Source material:
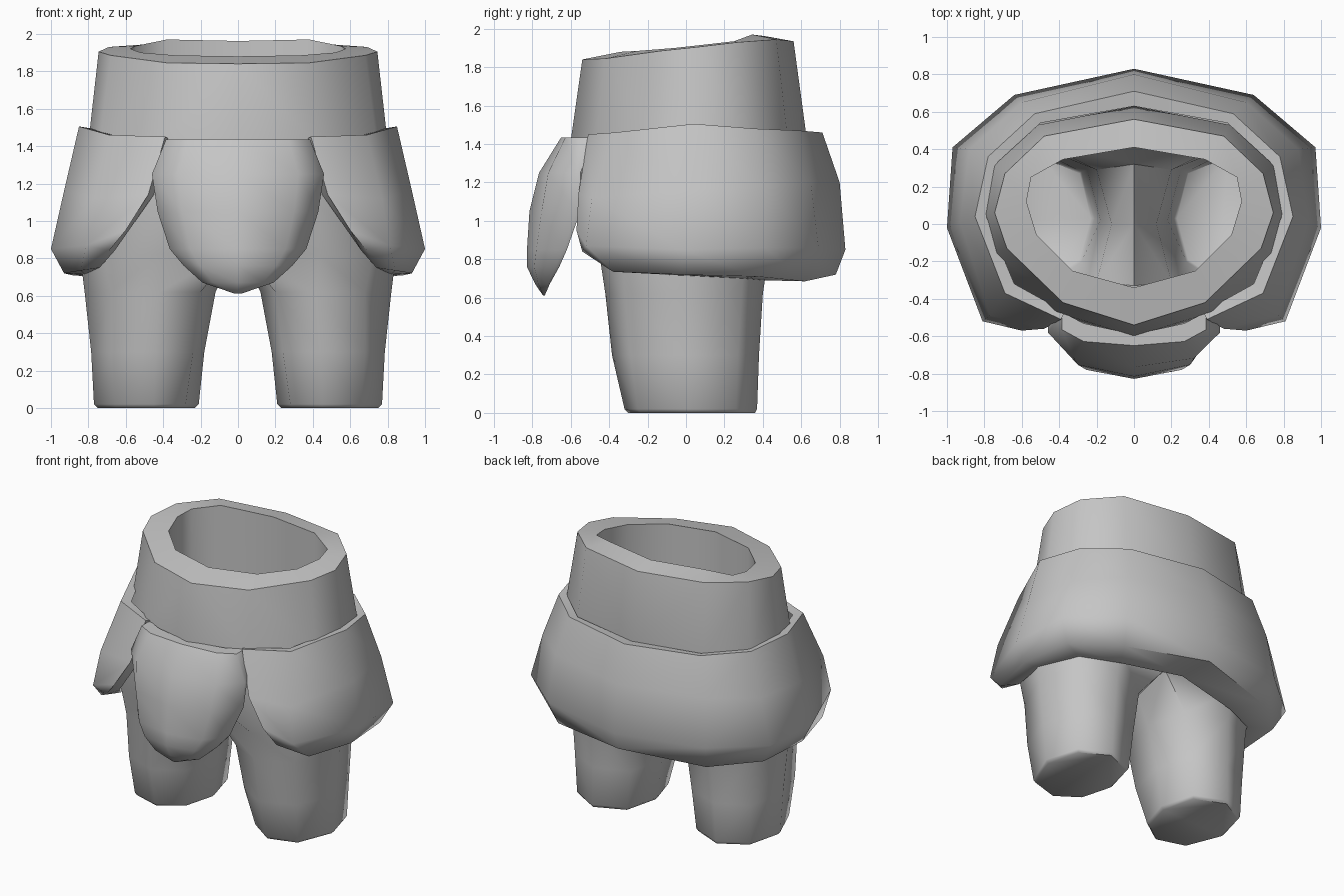
import bpy, bmesh, math

cloth = bpy.data.materials.new("grey cloth")
cloth.diffuse_color = (0.56, 0.56, 0.56, 1)


def finish(name, bm, angle=55):
    """Weld, orient and smooth a part."""
    bmesh.ops.remove_doubles(bm, verts=bm.verts, dist=0.0005)
    bmesh.ops.recalc_face_normals(bm, faces=bm.faces)
    mesh = bpy.data.meshes.new(name)
    bm.to_mesh(mesh)
    bm.free()
    mesh.materials.append(cloth)
    obj = bpy.data.objects.new(name, mesh)
    bpy.context.collection.objects.link(obj)
    bpy.ops.object.select_all(action='DESELECT')
    bpy.context.view_layer.objects.active = obj
    obj.select_set(True)
    bpy.ops.object.shade_smooth_by_angle(angle=math.radians(angle))
    return obj


def loft(bm, rows, side=1, closed=False):
    """Quads between successive rows of points; side=-1 mirrors in x."""
    grid = [[bm.verts.new((x * side, y, z)) for x, y, z in r] for r in rows]
    for a, b in zip(grid, grid[1:]):
        n = len(a)
        for i in range(n if closed else n - 1):
            j = (i + 1) % n
            bm.faces.new((a[i], a[j], b[j], b[i]))
    return grid


def flat(points, z):
    return [(x, y, z) for x, y in points]


# Trousers: half waist from front centre to back centre, then an eight-sided leg
hole = [(0, -.34), (.33, -.25), (.52, -.06), (.575, .12), (.55, .25), (.38, .345), (0, .41)]
rim_z = (1.88, 1.885, 1.90, 1.92, 1.935, 1.97, 1.962)
waist = [
    flat(hole, 1.46),
    [(x, y, z) for (x, y), z in zip(hole, rim_z)],
    [(0, -.54, 1.84), (.38, -.42, 1.845), (.68, -.13, 1.885), (.745, .06, 1.905),
     (.69, .27, 1.93), (.48, .47, 1.945), (0, .56, 1.935)],
    flat([(0, -.60), (.42, -.47), (.74, -.16), (.80, .05),
          (.75, .32), (.51, .53), (0, .63)], 1.42),
    flat([(0, -.53), (.44, -.49), (.75, -.27), (.85, .02),
          (.77, .32), (.50, .50), (0, .54)], 1.08),
]
crotch = [(0, -.33, .86), (.43, -.45, .82), (.72, -.33, .82), (.845, 0, .82),
          (.74, .30, .82), (.48, .43, .82), (0, .32, .86), (0, 0, .88)]
leg = [
    crotch,
    flat([(.20, -.31), (.42, -.42), (.68, -.32), (.82, 0),
          (.72, .29), (.48, .40), (.20, .29), (.12, 0)], .62),
    flat([(.24, -.27), (.44, -.385), (.68, -.29), (.785, 0),
          (.71, .27), (.49, .38), (.25, .29), (.18, .02)], .30),
    flat([(.28, -.20), (.45, -.32), (.66, -.25), (.77, .01),
          (.70, .26), (.50, .37), (.28, .28), (.21, .03)], .02),
    flat([(.29, -.19), (.45, -.30), (.65, -.24), (.75, .01),
          (.69, .25), (.50, .36), (.29, .27), (.23, .03)], 0),
]
bm = bmesh.new()
for s in (1, -1):
    loft(bm, waist + [crotch[:7]], s)
    bm.faces.new(loft(bm, leg, s, closed=True)[-1])
finish("trousers", bm, 60)

# Skirt: wrap open at the front, rows run from the waist over the rim,
# down the outside and under to the legs
skirt = [
    [(.37, -.47, 1.44), (.64, -.32, 1.45), (.79, .04, 1.495),
     (.73, .33, 1.47), (.50, .54, 1.46), (0, .63, 1.45)],
    [(.39, -.51, 1.45), (.69, -.37, 1.46), (.85, .04, 1.505),
     (.78, .36, 1.48), (.53, .59, 1.47), (0, .71, 1.46)],
    [(.48, -.56, 1.14), (.77, -.49, 1.12), (.93, .01, 1.16),
     (.88, .40, 1.18), (.60, .65, 1.20), (0, .80, 1.20)],
    [(.60, -.57, .95), (.81, -.52, .87), (1, -.02, .85),
     (.97, .41, .86), (.64, .69, .86), (0, .83, .85)],
    [(.69, -.54, .84), (.84, -.38, .735), (.93, -.02, .72),
     (.89, .37, .71), (.60, .62, .685), (0, .78, .72)],
    [(.66, -.43, .84), (.74, -.30, .75), (.82, -.01, .715),
     (.73, .30, .70), (.48, .42, .69), (0, .50, .73)],
]
bm = bmesh.new()
for s in (1, -1):
    g = loft(bm, skirt, s)
    inner = bm.verts.new((.45 * s, -.48, 1.14))
    bm.faces.new((g[0][0], g[1][0], g[2][0], inner))
    bm.faces.new((inner, g[2][0], g[3][0], g[4][0], g[5][0]))
finish("skirt", bm, 65)

# Front flap: height, half width, outer centre and edge depth, inner centre and edge depth
flap = [(1.435, .385, -.65, -.565, -.59, -.47), (1.25, .46, -.765, -.58, -.63, -.55),
        (1.05, .43, -.815, -.57, -.69, -.55), (.85, .365, -.828, -.64, -.73, -.62),
        (.76, .29, -.828, -.68, -.75, -.66), (.67, .19, -.785, -.72, -.75, -.71),
        (.612, .02, -.745, -.738, -.738, -.735)]
cols = (-1, -.7, 0, .7, 1)
bm = bmesh.new()
rows = []
for z, w, c, e, ci, ei in flap:
    front = [(u * w, c + (e - c) * abs(u) ** 3.8, z) for u in cols]
    back = [(u * w, ci + (ei - ci) * abs(u) ** 2, z) for u in reversed(cols)]
    rows.append(front + back)
g = loft(bm, rows, closed=True)
bm.faces.new(g[0])
bm.faces.new(g[-1])
finish("front_flap", bm, 60)
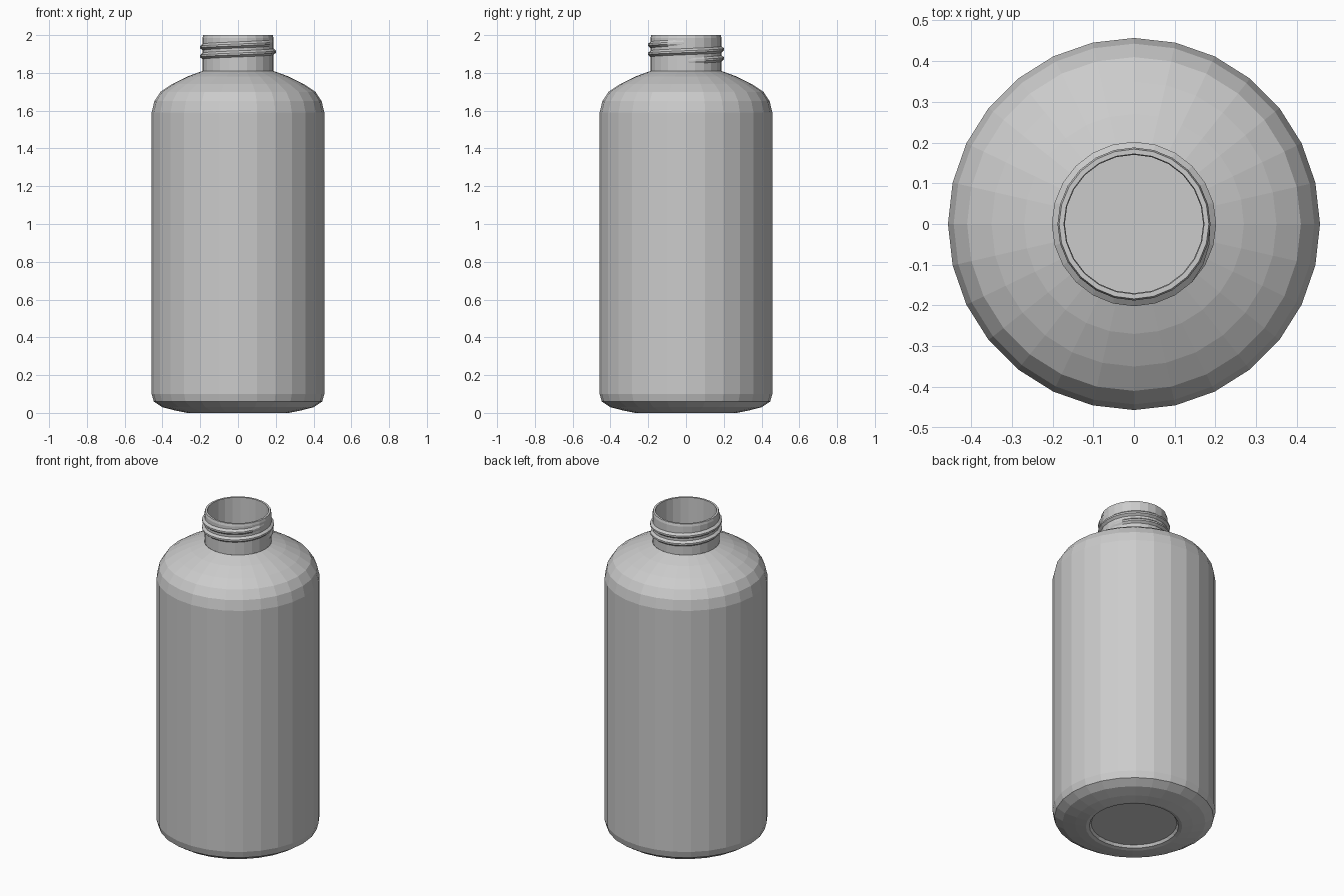
import bpy, bmesh
from math import cos, sin, pi

if "Cube" in bpy.data.objects:
    bpy.data.objects.remove(bpy.data.objects["Cube"])


def finish(name, bm):
    bmesh.ops.recalc_face_normals(bm, faces=bm.faces)
    mesh = bpy.data.meshes.new(name)
    bm.to_mesh(mesh)
    bm.free()
    obj = bpy.data.objects.new(name, mesh)
    bpy.context.collection.objects.link(obj)
    return obj


def lathe(name, profile, sides, cap_end=False):
    """Revolve (radius, height) points around z with flat facets."""
    bm = bmesh.new()
    rings = [[bm.verts.new((r * cos(2 * pi * i / sides), r * sin(2 * pi * i / sides), z))
              for i in range(sides)] for r, z in profile]
    for a, b in zip(rings, rings[1:]):
        for i in range(sides):
            j = (i + 1) % sides
            bm.faces.new((a[i], a[j], b[j], b[i]))
    if cap_end:
        bm.faces.new(rings[-1])
    return finish(name, bm)


# Body: shoulder, straight wall, rounded base and recessed floor
lathe("bottle_body", [
    (0.188, 1.81), (0.27, 1.78), (0.35, 1.74), (0.41, 1.70), (0.443, 1.65),
    (0.457, 1.59), (0.457, 0.10), (0.446, 0.06), (0.40, 0.03), (0.33, 0.012),
    (0.27, 0.0), (0.25, 0.005), (0.24, 0.02)], 28, cap_end=True)

# Neck: outer wall, rim and inner wall
lathe("bottle_neck", [
    (0.188, 1.81), (0.188, 1.985), (0.184, 2.0), (0.172, 2.0), (0.170, 1.81)], 24)

# Screw thread: triangular ridge winding around the neck, tapered at the ends
bm = bmesh.new()
steps, turns = 24, 2
total = steps * turns
previous = None
for k in range(total + 1):
    angle = 2 * pi * k / steps
    z = 1.865 + 0.095 * k / total
    ridge = 0.187 + 0.015 * min(1, k / 3, (total - k) / 3)
    row = [bm.verts.new((r * cos(angle), r * sin(angle), z + dz))
           for r, dz in ((0.186, -0.018), (ridge, -0.005), (ridge, 0.005), (0.186, 0.018))]
    if previous:
        for m in range(3):
            bm.faces.new((previous[m], row[m], row[m + 1], previous[m + 1]))
    previous = row
finish("neck_thread", bm)
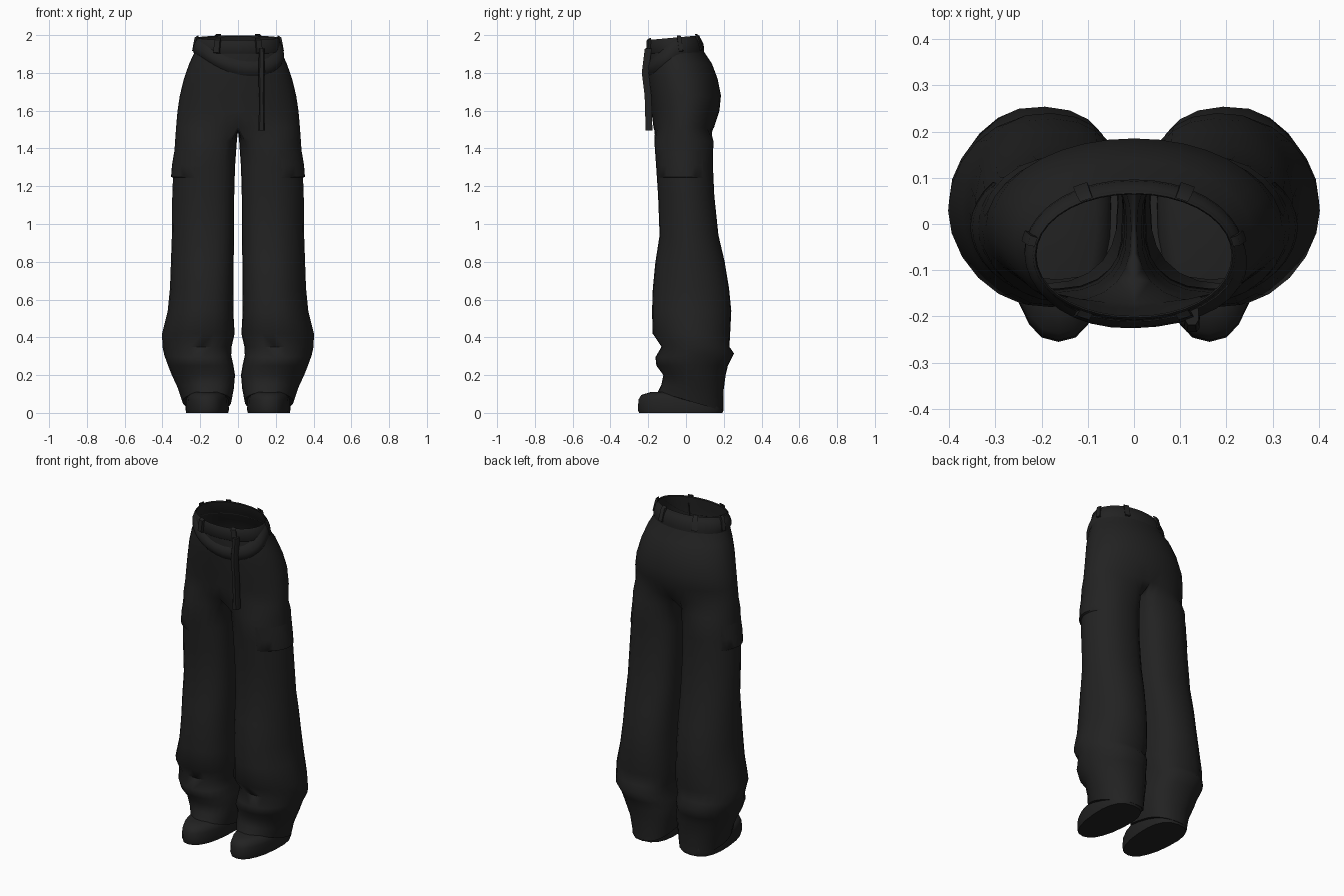
import bpy, bmesh
from math import sin, cos, radians, pi

if "Cube" in bpy.data.objects:
    bpy.data.objects.remove(bpy.data.objects["Cube"], do_unlink=True)

black = bpy.data.materials.new("black cloth")
black.use_nodes = True
black.diffuse_color = (0.016, 0.016, 0.016, 1)
black.node_tree.nodes["Principled BSDF"].inputs["Base Color"].default_value = black.diffuse_color

# Half-width, front y, back y and tilt of the hips, from waist to crotch
HIPS = [(1.98, .215, -.203, .068, .012), (1.92, .225, -.208, .083, .01),
        (1.85, .258, -.212, .137, 0), (1.77, .286, -.206, .167, 0),
        (1.68, .308, -.193, .185, 0), (1.6, .32, -.183, .177, 0),
        (1.51, .328, -.172, .148, 0)]
# Inner x, outer x, front y, back y and tilt of a leg, from thigh to hem
LEGS = [(1.44, .006, .333, -.168, .145, 0), (1.3, .016, .342, -.158, .143, 0),
        (1.15, .02, .348, -.148, .15, 0), (.94, .021, .35, -.14, .172, 0),
        (.8, .023, .355, -.162, .205, 0), (.66, .024, .36, -.176, .228, 0),
        (.54, .025, .372, -.18, .24, 0), (.42, .018, .402, -.177, .234, 0),
        (.35, .034, .4, -.13, .23, 0), (.305, .036, .39, -.162, .254, .01),
        (.25, .024, .37, -.157, .222, 0), (.2, .016, .35, -.12, .21, 0),
        (.13, .022, .318, -.13, .198, -.02), (.06, .035, .295, -.15, .2, -.05)]
SPREAD = 50  # extra degrees the outer arc wraps round a leg


def sgnpow(v, e):
    return (1 if v >= 0 else -1) * abs(v) ** e


def ring_point(row, t):
    """Point at angle t (degrees, -90 is front) on a hip or leg ring."""
    c, s = cos(radians(t)), sin(radians(t))
    # Round outside, flatter at the outer front, squarer inner thigh
    e = .76 if c < 0 else 1.02 if s >= 0 else 1.1
    if len(row) == 5:
        row, e = (row[0], -row[1], *row[1:]), .98
    z, xi, xo, yf, yb, tilt = row
    return ((xi + xo) / 2 + (xo - xi) / 2 * sgnpow(c, e),
            (yf + yb) / 2 + (yb - yf) / 2 * sgnpow(s, e), z + tilt * s)


def surface(rows, z, t):
    """Point on the cloth at height z and angle t."""
    for a, b in zip(rows, rows[1:]):
        if a[0] >= z >= b[0] or b is rows[-1] or (a is rows[0] and z > a[0]):
            f = (a[0] - z) / (a[0] - b[0])
            return ring_point([p + (q - p) * f for p, q in zip(a, b)], t)


def finish(name, bm, mirror=False, angle=50):
    bmesh.ops.recalc_face_normals(bm, faces=bm.faces[:])
    mesh = bpy.data.meshes.new(name)
    bm.to_mesh(mesh)
    bm.free()
    ob = bpy.data.objects.new(name, mesh)
    bpy.context.collection.objects.link(ob)
    mesh.materials.append(black)
    if mirror:
        ob.modifiers.new("mirror", 'MIRROR').use_clip = True
    bpy.ops.object.select_all(action='DESELECT')
    bpy.context.view_layer.objects.active = ob
    ob.select_set(True)
    bpy.ops.object.shade_smooth_by_angle(angle=radians(angle))


def bridge(bm, a, b, closed=False):
    n = len(a)
    for i in range(n if closed else n - 1):
        j = (i + 1) % n
        bm.faces.new((a[i], a[j], b[j], b[i]))


def patch(name, rows, angles, height, profile, mirror=False, closed=False, taper=0):
    """Strip laid on the cloth; profile is (height offset, outward offset)."""
    bm = bmesh.new()
    lines = []
    for i, t in enumerate(angles):
        k = abs(sin(pi * i / (len(angles) - 1))) ** taper  # thins towards the ends
        line = []
        for dz, out in profile:
            x, y, z = surface(rows, height(t) + dz, t)
            line.append(bm.verts.new((x + k * out * cos(radians(t)),
                                      y + k * out * sin(radians(t)), z)))
        lines.append(line)
    for a, b in zip(lines, lines[1:] + lines[:1] if closed else lines[1:]):
        bridge(bm, a, b)
    if not closed:
        for end in (lines[0], lines[-1]):
            bm.faces.new(end)
    finish(name, bm, mirror)


# Trousers: half a body, the outer arc running through, the inner leg closed below the crotch
N, M = 18, 6
bm = bmesh.new()
prev = None
for row in HIPS:
    arc = [bm.verts.new(ring_point(row, -90 + 180 * i / N)) for i in range(N + 1)]
    for v in (arc[0], arc[-1]):
        v.co.x = 0
    if prev:
        bridge(bm, prev, arc)
    prev = arc
first, last = prev[0].co, prev[-1].co
seam = []
for i in range(1, M):
    p = last.lerp(first, i / M)
    seam.append(bm.verts.new((0, p.y, p.z - .02 * sin(pi * i / M))))
prev = prev + seam
half = 90 + SPREAD
ts = [-half + 2 * half * i / N for i in range(N + 1)]
ts += [half + (360 - 2 * half) * i / M for i in range(1, M)]
for row in LEGS:
    ring = [bm.verts.new(ring_point(row, t)) for t in ts]
    bridge(bm, prev, ring, True)
    prev = ring
bm.faces.new(prev)
finish("trousers", bm, mirror=True, angle=60)

# Waistband
around = [i * 10 for i in range(36)]
patch("waistband", HIPS, around, lambda t: 1.95,
      [(-.04, 0), (-.035, .004), (.03, .004), (.036, 0), (.03, -.004)], closed=True)


# Loose belt sagging at the front
def belt_height(t):
    return 1.945 - .12 * max(0, cos(radians(t + 74))) ** 2


patch("belt", HIPS, around, belt_height,
      [(-.045, -.002), (-.028, .011), (-.005, .015), (.02, .01), (.04, -.002)], closed=True)

# Belt loops
for name, t in (("front", -62), ("side", 12), ("back", 62)):
    patch(name + "_belt_loops", HIPS, [t - 4, t, t + 4], lambda a: 1.955,
          [(-.045, 0), (-.04, .018), (.03, .018), (.04, .004)], mirror=True)

# Cargo pocket flaps on the outer front of the thigh, fading into the cloth at both ends
patch("pocket_flaps", LEGS, [-70 + 10 * i for i in range(12)], lambda t: 1.25,
      [(-.005, 0), (0, .011), (.06, .009), (.14, 0)], mirror=True, taper=.8)

# Hanging belt end
bm = bmesh.new()
prev = None
for z, y, w in ((1.93, -.2, .014), (1.8, -.216, .017), (1.68, -.201, .014),
                (1.58, -.198, .015), (1.495, -.196, .018)):
    ring = [bm.verts.new((.125 + w * a, y + .018 * b, z))
            for a, b in ((-1, -.5), (-.6, -1), (.6, -1), (1, -.5), (1, 1), (-1, 1))]
    if prev:
        bridge(bm, prev, ring, True)
    else:
        bm.faces.new(ring)
    prev = ring
bm.faces.new(prev)
finish("hanging_belt_end", bm)

# Shoes: blunt rounded toe, wide heel, flat sole
bm = bmesh.new()
prev = None
for z, k in ((0, .97), (.016, 1), (.07, .985), (.095, .92), (.11, .7)):
    ring = []
    for i in range(20):
        t = 2 * pi * i / 20
        c, s = cos(t), sin(t)
        width = .113 + .02 * s
        ring.append(bm.verts.new((.163 + width * k * sgnpow(c, .8),
                                  -.028 + .227 * k * sgnpow(s, .85), z)))
    if prev:
        bridge(bm, prev, ring, True)
    else:
        bm.faces.new(ring)
    prev = ring
bm.faces.new(prev)
finish("shoes", bm, mirror=True)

Exercise aim: Please return every line from the material above where the string "rings" occurs.

Written solution:
    rings = [[bm.verts.new((r * cos(2 * pi * i / sides), r * sin(2 * pi * i / sides), z))
    for a, b in zip(rings, rings[1:]):
        bm.faces.new(rings[-1])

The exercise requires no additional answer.